Work instruction: Please return every line of the records that contains the word "import".

── Task data

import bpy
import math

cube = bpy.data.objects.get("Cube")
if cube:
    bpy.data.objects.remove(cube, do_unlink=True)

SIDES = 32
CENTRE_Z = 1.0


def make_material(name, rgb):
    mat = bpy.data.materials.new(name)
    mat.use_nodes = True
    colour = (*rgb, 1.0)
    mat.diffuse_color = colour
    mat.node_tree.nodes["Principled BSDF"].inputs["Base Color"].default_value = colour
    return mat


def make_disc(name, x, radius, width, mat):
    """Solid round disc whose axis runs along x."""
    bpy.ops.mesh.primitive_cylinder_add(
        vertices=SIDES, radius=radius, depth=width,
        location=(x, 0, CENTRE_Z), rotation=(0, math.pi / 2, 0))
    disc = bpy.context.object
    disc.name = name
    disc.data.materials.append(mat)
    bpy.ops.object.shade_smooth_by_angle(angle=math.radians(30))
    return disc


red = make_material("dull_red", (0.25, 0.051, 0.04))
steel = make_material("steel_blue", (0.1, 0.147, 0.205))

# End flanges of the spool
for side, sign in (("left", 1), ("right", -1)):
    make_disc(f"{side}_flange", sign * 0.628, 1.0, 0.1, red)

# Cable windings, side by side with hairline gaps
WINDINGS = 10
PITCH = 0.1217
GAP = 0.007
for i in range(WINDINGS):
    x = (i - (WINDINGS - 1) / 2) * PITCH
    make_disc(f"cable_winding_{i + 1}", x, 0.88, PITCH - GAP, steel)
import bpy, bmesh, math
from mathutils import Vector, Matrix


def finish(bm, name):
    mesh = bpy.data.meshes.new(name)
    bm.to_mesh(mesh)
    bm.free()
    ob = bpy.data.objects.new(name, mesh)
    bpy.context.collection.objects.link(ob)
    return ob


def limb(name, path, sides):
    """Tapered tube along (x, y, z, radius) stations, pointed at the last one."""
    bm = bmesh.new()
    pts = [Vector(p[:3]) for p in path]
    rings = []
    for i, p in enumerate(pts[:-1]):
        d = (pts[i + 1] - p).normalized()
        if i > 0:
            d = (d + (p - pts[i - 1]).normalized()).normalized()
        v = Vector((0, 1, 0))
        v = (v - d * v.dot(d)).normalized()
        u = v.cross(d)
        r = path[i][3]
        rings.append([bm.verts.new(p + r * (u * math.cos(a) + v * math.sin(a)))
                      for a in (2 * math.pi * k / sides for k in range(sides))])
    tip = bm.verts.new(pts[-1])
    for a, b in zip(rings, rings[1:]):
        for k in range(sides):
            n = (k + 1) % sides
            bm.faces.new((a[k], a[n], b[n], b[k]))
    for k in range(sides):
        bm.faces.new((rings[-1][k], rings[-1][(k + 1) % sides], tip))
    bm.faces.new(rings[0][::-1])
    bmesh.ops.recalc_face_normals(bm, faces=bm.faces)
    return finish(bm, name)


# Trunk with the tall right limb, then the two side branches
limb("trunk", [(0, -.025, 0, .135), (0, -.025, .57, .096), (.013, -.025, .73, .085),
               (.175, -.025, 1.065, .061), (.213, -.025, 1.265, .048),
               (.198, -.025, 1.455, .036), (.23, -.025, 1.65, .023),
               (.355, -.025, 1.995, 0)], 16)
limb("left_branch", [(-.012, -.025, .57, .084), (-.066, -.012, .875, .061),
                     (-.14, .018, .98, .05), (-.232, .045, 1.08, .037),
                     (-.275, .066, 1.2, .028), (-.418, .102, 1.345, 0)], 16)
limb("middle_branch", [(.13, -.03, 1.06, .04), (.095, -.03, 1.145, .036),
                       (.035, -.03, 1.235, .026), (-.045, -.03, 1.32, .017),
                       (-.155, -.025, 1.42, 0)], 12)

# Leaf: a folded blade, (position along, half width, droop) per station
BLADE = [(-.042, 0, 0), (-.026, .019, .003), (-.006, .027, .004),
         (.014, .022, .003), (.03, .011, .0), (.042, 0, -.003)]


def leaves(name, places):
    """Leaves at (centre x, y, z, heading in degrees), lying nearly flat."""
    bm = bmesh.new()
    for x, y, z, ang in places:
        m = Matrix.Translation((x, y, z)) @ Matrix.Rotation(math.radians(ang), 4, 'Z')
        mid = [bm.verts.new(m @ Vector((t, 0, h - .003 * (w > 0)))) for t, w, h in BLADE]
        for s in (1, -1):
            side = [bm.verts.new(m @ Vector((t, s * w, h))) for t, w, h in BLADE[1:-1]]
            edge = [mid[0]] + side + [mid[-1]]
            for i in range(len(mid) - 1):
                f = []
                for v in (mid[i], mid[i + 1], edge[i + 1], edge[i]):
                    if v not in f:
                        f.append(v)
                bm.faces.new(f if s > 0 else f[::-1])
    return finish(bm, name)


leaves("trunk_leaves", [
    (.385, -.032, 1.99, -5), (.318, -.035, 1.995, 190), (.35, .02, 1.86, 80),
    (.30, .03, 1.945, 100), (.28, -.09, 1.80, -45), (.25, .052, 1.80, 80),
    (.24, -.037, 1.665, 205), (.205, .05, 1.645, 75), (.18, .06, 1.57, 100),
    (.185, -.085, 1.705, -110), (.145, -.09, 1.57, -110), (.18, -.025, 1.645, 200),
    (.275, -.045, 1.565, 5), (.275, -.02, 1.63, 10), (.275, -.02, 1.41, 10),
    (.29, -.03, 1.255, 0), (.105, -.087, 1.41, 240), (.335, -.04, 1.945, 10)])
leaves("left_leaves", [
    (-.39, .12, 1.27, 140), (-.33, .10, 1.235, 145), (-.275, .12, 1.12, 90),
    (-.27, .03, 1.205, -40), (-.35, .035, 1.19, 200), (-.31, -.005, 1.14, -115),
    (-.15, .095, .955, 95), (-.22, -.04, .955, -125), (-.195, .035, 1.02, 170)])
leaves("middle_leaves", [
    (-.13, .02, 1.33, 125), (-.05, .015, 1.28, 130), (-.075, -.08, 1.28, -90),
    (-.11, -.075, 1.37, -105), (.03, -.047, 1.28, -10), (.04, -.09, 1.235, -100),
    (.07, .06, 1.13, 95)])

────
── Task data

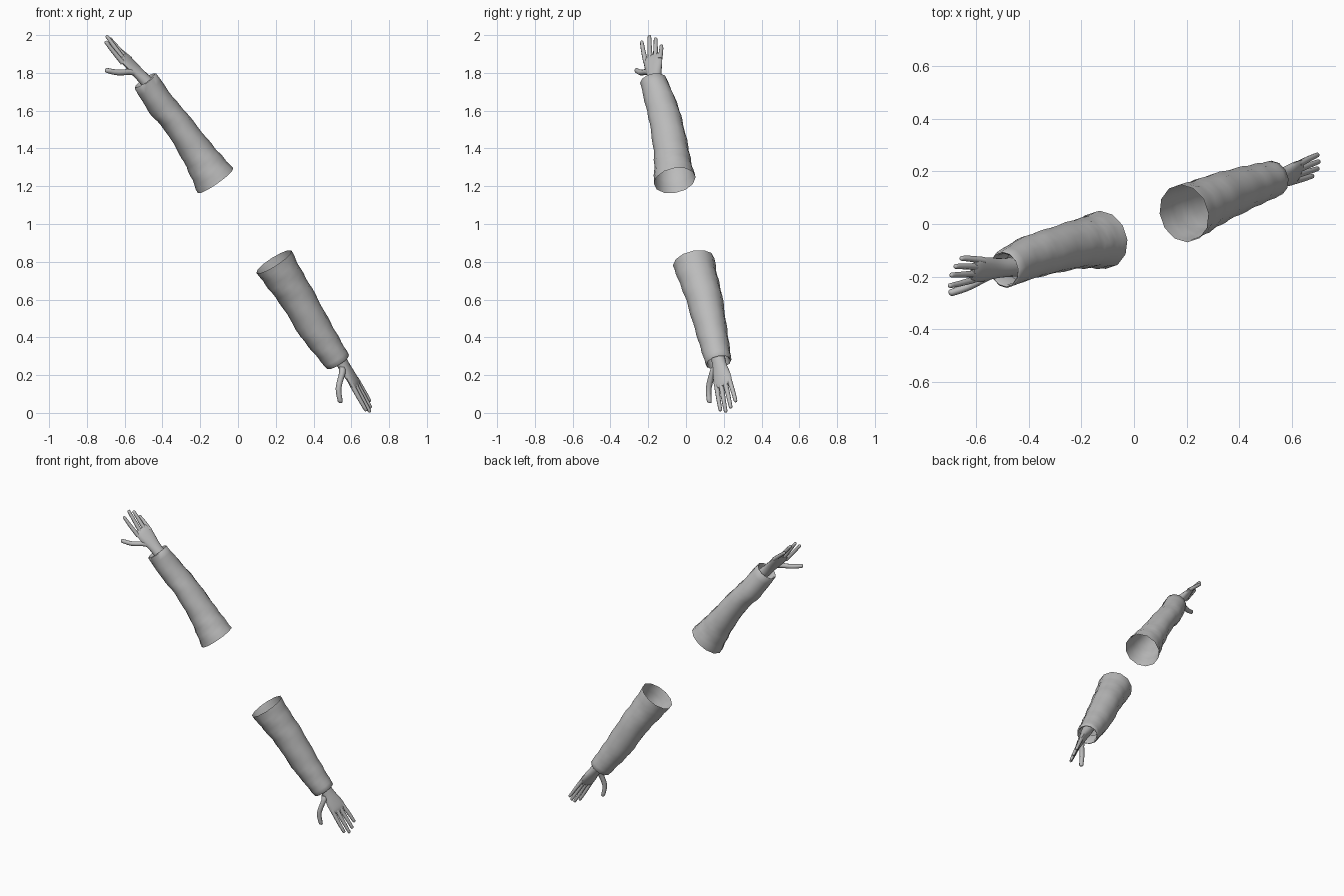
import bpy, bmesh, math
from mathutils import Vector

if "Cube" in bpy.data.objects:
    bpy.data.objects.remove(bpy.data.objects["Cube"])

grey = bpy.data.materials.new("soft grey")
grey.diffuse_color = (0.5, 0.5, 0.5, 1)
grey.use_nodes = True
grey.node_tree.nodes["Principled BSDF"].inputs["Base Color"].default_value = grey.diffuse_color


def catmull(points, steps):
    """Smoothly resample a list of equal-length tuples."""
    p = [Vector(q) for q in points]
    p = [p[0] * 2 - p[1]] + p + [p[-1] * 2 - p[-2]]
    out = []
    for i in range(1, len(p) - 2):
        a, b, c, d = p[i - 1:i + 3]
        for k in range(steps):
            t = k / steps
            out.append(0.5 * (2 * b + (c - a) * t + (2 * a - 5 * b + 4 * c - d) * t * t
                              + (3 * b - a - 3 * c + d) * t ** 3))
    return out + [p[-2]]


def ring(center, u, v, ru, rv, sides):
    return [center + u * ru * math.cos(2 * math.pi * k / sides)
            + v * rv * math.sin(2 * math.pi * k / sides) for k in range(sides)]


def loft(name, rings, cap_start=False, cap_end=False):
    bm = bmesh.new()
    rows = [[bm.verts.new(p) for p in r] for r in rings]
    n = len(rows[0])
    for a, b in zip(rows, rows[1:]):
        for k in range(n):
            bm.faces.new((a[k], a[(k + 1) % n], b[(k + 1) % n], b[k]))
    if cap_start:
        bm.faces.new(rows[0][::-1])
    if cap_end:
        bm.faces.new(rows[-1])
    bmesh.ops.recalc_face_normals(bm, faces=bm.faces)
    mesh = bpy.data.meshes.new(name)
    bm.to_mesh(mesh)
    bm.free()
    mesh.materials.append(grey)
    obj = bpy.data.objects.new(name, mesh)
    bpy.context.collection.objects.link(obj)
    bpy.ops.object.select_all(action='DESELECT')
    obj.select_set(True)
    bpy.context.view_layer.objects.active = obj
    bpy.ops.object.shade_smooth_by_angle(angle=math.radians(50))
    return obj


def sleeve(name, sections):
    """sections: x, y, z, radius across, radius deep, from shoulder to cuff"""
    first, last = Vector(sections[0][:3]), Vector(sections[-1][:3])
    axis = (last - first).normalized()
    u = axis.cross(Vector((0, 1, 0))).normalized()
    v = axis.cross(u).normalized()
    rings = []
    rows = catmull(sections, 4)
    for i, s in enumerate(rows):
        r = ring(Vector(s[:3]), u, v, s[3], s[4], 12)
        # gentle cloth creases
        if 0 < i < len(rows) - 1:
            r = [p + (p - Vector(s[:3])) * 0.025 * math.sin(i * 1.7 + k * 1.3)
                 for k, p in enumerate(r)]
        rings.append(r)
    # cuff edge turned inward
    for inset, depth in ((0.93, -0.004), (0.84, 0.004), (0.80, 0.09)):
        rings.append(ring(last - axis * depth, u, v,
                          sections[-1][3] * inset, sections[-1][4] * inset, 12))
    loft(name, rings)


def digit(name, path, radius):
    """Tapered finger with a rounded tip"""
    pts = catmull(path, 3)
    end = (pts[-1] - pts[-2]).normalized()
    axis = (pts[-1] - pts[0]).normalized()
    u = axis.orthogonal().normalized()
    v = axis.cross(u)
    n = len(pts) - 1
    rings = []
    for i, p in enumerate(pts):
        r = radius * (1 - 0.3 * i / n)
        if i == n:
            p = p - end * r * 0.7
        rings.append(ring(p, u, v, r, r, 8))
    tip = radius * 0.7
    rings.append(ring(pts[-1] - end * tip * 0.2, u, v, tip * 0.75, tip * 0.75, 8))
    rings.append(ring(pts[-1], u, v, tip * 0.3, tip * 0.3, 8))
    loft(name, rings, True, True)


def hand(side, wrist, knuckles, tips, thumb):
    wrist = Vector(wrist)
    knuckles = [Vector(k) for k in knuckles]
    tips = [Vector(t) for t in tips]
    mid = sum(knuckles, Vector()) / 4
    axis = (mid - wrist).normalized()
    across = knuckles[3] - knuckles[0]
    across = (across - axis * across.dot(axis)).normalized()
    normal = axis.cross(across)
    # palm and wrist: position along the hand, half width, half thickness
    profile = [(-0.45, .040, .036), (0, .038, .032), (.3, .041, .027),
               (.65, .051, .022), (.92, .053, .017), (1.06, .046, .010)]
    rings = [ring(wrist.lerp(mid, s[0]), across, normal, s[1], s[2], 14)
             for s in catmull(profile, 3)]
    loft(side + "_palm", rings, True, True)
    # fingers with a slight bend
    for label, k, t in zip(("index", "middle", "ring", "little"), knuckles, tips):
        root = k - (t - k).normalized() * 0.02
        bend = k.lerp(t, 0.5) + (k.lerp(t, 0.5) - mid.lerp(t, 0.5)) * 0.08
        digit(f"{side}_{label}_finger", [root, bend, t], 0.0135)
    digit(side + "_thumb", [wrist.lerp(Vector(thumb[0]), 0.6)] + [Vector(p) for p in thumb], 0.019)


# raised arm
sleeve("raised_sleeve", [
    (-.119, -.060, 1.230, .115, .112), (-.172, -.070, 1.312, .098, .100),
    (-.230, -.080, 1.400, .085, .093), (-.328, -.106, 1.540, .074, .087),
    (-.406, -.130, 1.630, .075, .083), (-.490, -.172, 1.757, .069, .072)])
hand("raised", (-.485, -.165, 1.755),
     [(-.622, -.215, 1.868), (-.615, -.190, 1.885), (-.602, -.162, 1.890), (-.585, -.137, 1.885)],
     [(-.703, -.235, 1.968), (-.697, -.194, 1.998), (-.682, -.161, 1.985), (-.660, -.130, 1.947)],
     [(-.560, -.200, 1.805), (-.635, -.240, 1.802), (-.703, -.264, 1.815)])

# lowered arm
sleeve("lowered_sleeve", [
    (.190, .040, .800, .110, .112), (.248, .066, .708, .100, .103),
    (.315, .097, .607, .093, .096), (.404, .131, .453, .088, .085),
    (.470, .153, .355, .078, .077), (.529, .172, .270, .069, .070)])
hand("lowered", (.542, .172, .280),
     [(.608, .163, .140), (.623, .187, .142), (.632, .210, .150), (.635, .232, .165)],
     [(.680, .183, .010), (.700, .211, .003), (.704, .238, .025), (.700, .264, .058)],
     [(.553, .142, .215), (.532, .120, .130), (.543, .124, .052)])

────
── Task data

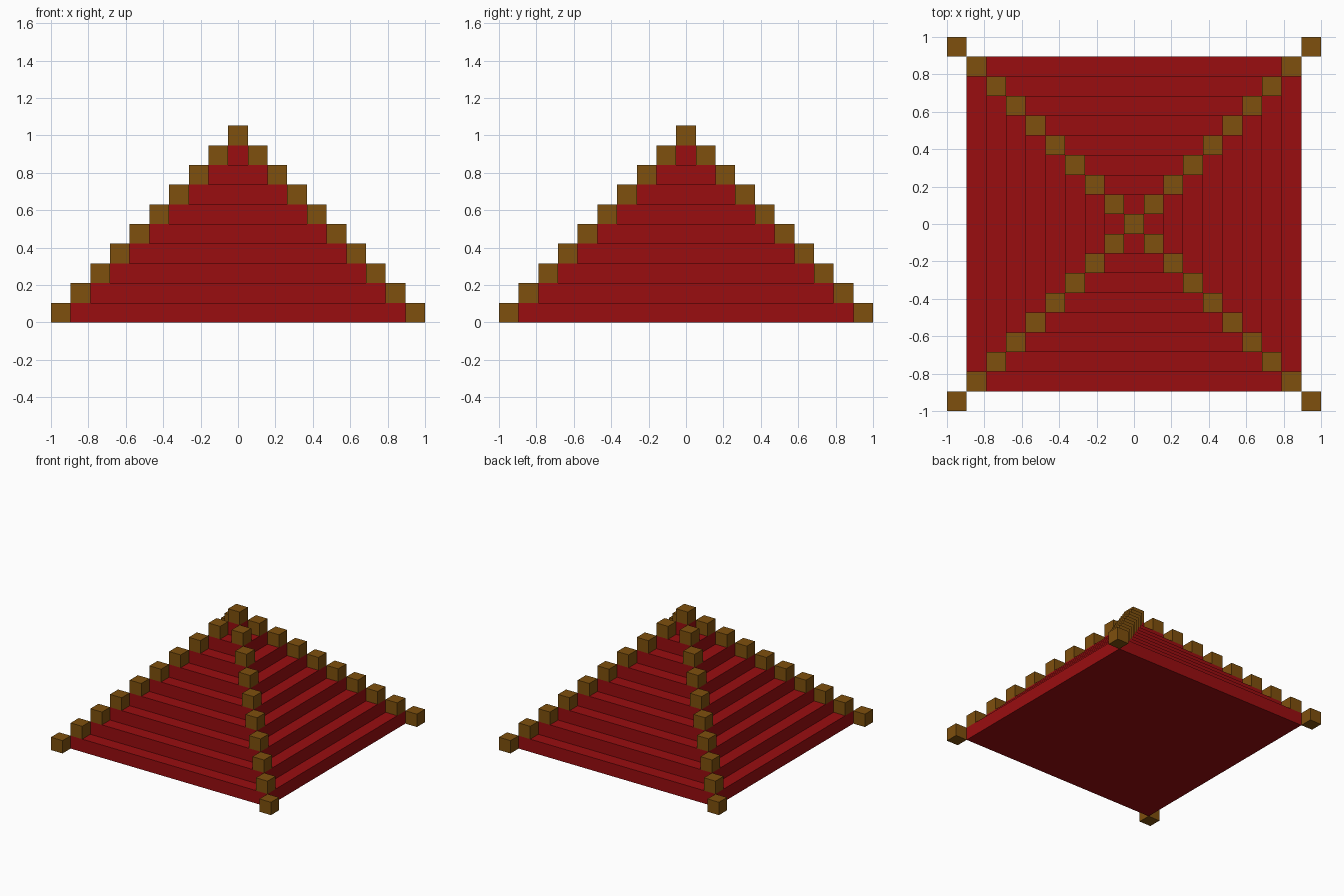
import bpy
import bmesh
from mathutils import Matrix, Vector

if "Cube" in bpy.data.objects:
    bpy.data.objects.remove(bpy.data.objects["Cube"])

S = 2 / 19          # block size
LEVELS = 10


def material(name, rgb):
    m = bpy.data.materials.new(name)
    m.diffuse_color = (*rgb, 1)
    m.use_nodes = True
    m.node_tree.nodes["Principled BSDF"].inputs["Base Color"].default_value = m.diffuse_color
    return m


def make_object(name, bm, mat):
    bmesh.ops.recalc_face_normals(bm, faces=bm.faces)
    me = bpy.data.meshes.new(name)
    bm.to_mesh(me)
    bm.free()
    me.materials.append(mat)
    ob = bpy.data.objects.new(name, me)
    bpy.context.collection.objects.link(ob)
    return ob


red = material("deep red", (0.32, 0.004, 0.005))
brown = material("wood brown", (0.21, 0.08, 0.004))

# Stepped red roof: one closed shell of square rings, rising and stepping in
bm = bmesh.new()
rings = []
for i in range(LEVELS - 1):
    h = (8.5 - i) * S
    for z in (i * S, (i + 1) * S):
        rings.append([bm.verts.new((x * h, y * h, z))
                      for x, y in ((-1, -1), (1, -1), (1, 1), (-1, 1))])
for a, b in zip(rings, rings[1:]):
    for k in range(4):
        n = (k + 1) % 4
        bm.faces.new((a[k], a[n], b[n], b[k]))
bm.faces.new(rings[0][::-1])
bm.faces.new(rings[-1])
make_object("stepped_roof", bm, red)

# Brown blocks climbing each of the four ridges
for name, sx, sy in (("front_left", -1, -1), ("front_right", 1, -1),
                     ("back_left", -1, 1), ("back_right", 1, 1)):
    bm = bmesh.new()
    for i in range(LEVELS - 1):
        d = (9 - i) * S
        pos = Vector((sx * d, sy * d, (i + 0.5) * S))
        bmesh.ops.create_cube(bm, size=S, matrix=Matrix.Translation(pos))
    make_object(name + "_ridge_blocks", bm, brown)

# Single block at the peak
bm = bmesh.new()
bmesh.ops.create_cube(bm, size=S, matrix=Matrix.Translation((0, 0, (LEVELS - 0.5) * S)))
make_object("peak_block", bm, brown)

────

Exercise response:
import bpy
import math
import bpy, bmesh, math
from mathutils import Vector, Matrix
import bpy, bmesh, math
from mathutils import Vector
import bpy
import bmesh
from mathutils import Matrix, Vector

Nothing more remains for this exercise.